Record set START

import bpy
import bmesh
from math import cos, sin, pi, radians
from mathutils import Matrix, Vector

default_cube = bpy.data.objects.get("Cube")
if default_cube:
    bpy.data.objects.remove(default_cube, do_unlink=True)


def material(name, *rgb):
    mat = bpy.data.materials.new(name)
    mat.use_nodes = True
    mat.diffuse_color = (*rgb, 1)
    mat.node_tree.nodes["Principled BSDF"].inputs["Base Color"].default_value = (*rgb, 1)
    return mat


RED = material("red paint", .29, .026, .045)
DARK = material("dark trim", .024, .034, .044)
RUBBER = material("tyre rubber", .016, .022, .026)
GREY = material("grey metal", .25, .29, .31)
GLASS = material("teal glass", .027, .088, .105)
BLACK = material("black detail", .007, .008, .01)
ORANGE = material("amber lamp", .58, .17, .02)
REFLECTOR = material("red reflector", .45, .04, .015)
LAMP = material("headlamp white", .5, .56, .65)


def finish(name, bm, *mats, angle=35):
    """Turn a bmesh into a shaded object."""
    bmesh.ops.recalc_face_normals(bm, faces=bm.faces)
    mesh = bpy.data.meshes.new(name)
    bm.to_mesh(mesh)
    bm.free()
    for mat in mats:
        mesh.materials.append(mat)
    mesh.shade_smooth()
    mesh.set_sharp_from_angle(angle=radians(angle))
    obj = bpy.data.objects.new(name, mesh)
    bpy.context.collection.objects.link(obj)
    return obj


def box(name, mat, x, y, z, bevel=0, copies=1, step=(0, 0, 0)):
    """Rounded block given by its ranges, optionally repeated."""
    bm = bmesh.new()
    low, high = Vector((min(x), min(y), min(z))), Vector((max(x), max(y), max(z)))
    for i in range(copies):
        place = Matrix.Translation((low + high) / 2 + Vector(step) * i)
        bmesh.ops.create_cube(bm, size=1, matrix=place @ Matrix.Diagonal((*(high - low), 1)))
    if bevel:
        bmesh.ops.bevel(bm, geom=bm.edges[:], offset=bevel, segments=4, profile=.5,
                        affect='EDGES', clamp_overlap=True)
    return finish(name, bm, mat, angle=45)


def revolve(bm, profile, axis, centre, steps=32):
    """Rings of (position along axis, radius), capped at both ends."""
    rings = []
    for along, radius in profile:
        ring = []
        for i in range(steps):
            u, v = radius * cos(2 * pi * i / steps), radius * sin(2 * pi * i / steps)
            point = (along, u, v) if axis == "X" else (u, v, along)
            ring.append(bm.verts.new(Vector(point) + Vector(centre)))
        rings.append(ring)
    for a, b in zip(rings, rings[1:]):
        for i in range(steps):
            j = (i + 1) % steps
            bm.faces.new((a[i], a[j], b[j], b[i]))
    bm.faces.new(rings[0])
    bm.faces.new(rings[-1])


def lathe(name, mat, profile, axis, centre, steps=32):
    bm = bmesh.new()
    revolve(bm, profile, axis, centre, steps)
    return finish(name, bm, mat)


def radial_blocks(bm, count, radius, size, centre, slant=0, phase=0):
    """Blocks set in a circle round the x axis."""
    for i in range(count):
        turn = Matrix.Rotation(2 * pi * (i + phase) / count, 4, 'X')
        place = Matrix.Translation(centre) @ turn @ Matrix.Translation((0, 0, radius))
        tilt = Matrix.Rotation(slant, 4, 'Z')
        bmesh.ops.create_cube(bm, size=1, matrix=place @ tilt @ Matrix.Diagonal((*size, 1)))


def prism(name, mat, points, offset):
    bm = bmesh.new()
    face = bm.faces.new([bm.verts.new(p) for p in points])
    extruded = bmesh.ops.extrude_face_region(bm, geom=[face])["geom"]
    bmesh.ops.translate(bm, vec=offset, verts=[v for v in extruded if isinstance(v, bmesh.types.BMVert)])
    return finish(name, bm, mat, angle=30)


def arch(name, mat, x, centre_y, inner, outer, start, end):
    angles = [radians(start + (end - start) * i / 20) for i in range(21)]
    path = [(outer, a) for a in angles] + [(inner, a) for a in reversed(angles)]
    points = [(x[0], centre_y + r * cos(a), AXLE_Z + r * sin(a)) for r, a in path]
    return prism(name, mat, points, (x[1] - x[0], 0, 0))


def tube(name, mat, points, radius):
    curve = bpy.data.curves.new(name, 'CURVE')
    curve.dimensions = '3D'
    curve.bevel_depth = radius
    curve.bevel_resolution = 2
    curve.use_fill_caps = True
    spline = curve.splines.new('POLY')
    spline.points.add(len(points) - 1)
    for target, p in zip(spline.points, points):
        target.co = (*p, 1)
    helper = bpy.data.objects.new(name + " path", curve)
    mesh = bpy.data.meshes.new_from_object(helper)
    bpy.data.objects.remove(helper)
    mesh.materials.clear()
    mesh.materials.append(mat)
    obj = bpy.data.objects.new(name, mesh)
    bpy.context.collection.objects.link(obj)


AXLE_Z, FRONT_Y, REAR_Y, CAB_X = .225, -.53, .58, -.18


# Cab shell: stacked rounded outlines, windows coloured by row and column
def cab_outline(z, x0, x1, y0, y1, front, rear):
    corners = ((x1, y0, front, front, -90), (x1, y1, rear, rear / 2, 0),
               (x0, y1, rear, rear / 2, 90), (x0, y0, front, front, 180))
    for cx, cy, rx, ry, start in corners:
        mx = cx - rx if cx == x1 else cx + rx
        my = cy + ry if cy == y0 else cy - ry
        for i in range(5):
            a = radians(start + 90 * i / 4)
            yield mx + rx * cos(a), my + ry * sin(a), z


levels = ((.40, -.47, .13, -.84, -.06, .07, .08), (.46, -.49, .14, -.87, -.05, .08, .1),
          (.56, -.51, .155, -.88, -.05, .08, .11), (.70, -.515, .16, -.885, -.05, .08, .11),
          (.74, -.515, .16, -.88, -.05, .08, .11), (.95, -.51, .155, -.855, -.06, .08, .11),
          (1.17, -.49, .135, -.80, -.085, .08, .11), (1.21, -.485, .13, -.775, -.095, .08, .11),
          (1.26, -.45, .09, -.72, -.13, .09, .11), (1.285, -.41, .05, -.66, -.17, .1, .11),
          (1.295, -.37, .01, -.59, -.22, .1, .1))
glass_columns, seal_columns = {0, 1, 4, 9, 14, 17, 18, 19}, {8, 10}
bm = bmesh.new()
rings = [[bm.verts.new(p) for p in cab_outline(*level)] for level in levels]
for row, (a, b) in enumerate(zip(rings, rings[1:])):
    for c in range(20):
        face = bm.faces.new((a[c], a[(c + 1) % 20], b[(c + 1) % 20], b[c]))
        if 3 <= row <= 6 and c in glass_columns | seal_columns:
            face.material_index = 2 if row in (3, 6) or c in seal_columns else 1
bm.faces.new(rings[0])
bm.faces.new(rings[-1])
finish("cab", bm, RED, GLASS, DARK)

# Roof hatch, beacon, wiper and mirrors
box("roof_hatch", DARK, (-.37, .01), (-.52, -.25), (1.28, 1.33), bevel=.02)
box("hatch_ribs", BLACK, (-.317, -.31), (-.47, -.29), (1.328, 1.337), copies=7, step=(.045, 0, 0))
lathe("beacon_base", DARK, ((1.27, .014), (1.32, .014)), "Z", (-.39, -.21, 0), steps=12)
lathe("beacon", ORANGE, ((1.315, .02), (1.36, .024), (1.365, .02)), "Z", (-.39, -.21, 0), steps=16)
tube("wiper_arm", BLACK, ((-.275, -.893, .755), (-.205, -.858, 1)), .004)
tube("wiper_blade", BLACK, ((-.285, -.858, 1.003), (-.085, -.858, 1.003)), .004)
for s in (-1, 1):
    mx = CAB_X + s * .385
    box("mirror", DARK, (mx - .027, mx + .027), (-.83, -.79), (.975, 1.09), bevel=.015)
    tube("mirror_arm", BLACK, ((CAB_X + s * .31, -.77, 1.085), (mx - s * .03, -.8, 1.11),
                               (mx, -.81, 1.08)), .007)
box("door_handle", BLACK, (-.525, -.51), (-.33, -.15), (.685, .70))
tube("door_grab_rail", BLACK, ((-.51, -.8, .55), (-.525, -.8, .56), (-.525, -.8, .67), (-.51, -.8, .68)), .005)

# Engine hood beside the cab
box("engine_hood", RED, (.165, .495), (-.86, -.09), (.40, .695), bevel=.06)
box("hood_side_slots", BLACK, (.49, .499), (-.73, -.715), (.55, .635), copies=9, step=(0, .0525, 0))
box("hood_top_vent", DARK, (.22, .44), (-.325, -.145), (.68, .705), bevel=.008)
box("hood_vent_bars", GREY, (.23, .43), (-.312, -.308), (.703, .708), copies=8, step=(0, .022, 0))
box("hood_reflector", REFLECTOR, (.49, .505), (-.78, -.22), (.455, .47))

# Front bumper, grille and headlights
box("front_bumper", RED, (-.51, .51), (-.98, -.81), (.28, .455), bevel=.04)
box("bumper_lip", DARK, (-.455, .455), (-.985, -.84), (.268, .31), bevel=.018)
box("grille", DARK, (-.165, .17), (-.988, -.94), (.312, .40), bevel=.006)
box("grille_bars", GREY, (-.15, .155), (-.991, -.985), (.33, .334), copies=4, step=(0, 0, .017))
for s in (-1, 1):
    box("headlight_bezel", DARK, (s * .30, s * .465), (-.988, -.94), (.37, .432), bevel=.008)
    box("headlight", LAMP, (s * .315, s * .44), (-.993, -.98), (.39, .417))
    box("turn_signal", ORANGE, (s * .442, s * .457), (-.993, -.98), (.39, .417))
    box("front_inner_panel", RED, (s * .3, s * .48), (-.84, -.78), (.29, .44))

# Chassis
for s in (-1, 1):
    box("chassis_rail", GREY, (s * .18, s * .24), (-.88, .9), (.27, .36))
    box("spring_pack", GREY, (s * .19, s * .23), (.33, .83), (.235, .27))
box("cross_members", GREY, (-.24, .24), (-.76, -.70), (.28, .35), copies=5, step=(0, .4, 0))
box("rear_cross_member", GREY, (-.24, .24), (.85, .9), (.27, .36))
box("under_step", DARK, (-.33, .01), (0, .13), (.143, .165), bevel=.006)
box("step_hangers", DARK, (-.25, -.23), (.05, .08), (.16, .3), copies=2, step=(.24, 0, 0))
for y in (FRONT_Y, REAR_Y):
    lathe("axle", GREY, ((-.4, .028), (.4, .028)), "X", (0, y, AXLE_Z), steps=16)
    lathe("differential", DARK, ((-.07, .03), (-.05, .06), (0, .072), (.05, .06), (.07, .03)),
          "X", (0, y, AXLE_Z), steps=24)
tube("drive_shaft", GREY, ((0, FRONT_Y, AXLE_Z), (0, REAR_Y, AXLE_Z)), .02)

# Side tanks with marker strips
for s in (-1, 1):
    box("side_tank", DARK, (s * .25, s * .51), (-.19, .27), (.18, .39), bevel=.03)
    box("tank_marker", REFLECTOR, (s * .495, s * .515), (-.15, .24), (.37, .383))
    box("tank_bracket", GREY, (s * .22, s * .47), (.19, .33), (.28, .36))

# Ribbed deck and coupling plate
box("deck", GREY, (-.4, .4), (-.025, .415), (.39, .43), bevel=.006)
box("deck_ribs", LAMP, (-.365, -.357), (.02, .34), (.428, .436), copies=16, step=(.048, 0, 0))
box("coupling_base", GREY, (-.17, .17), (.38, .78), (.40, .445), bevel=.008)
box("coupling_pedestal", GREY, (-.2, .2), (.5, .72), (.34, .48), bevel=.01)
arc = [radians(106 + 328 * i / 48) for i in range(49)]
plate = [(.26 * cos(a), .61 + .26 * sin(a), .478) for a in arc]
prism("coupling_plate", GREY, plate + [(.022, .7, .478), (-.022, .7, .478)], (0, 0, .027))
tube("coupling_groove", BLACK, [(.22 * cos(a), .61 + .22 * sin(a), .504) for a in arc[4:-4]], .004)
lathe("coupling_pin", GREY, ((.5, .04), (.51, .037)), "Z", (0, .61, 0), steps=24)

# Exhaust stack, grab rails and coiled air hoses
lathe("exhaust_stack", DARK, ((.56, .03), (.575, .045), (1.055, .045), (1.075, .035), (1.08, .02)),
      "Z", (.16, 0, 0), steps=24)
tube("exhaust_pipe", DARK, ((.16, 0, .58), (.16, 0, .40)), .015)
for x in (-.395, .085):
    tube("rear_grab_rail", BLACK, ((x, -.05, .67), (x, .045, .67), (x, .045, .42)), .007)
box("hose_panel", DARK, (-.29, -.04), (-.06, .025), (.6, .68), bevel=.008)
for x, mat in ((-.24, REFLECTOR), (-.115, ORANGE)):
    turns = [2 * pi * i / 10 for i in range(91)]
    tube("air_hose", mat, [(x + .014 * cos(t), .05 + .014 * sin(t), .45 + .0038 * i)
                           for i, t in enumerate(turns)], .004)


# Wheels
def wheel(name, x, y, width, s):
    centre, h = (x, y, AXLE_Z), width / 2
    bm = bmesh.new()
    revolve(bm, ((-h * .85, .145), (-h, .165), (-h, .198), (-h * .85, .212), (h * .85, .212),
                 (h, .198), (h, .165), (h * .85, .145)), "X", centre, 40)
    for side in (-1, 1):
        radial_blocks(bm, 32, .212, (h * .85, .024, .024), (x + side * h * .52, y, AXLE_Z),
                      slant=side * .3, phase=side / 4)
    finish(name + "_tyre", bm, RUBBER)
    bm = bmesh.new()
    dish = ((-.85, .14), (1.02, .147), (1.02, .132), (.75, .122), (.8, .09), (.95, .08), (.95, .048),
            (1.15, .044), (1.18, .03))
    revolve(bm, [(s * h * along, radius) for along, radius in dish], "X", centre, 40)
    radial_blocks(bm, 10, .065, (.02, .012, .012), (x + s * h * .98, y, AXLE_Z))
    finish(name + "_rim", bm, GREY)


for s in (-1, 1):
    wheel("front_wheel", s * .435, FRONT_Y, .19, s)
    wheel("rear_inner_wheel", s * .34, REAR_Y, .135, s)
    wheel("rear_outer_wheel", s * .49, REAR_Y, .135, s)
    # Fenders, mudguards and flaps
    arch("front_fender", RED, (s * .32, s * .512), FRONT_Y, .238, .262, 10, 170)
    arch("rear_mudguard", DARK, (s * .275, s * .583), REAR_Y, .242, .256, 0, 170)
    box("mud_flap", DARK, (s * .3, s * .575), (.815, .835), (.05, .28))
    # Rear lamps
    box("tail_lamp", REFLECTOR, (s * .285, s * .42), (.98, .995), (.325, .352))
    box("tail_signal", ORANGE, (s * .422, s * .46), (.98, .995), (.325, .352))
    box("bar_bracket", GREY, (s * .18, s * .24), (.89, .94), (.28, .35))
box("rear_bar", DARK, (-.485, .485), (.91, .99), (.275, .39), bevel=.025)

Record set END

The answer must consist of every line from the entries above that contains the string "spline".

    spline = curve.splines.new('POLY')
    spline.points.add(len(points) - 1)
    for target, p in zip(spline.points, points):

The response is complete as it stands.